=== ACTION ITEM ===
Find each line below where the word "objects" occurs, and copy it.
:::
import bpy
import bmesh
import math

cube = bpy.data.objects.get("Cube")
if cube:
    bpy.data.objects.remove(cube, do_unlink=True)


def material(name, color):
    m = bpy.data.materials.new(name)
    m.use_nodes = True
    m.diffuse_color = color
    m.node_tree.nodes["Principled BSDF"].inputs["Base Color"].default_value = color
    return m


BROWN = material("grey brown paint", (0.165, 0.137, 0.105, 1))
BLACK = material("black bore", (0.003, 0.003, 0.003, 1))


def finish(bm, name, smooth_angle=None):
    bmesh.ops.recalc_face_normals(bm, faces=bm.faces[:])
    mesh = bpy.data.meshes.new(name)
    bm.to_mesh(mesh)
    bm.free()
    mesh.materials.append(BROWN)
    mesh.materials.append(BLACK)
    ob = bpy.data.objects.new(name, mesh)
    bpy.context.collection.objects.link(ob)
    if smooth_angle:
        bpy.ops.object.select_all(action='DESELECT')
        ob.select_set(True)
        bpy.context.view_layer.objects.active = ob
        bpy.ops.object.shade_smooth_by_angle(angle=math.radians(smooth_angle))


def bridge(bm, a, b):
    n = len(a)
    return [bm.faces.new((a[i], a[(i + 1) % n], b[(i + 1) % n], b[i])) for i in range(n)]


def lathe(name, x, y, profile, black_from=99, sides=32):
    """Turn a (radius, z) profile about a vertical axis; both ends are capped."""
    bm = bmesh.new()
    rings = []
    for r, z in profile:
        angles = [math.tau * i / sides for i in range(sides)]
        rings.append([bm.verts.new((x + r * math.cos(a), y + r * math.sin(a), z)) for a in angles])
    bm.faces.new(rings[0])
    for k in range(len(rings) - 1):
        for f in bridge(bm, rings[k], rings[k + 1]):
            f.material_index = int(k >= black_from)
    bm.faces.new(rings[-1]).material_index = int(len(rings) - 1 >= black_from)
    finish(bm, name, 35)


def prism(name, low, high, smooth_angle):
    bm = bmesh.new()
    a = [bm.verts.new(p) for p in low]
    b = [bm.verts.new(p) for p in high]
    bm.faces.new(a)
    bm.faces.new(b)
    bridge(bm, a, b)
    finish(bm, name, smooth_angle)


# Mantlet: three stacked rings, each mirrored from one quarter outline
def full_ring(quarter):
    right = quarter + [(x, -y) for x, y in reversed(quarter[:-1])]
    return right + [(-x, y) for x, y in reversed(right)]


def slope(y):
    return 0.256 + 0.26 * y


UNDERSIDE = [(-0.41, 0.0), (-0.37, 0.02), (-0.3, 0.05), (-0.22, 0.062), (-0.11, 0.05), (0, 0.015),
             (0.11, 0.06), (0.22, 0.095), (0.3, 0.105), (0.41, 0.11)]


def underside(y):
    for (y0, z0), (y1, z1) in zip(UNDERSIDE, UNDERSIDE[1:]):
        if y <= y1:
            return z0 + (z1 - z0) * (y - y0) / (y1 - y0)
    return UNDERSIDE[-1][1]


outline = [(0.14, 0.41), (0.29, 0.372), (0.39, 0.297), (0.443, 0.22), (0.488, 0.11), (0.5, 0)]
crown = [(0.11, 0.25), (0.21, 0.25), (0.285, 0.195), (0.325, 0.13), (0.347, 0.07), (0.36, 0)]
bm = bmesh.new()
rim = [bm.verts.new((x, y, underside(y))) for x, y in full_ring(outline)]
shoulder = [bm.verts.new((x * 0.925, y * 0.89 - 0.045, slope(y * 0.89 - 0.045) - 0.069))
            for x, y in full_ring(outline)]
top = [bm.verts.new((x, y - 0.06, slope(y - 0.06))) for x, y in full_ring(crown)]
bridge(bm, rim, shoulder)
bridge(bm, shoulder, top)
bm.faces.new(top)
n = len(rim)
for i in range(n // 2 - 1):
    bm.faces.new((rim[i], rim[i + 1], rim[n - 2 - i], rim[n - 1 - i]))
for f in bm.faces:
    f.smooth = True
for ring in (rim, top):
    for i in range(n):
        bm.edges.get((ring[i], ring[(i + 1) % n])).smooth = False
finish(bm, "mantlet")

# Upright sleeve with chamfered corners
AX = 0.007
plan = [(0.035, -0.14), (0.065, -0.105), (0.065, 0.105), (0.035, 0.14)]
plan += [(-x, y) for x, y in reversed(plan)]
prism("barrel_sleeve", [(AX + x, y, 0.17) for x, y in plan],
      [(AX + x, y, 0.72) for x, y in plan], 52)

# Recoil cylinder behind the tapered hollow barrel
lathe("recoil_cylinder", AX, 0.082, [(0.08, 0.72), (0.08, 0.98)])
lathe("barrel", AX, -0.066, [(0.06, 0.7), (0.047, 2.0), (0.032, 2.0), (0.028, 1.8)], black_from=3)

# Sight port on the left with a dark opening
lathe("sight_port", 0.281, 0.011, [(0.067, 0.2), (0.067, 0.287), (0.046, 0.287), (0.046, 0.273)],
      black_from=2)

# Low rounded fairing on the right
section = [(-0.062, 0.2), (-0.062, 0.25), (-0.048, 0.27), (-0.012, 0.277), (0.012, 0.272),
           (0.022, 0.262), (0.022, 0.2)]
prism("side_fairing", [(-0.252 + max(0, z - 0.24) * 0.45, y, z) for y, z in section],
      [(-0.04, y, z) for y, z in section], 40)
:::
=== TASK RESPONSE ===
cube = bpy.data.objects.get("Cube")
    bpy.data.objects.remove(cube, do_unlink=True)
    ob = bpy.data.objects.new(name, mesh)
    bpy.context.collection.objects.link(ob)
        bpy.context.view_layer.objects.active = ob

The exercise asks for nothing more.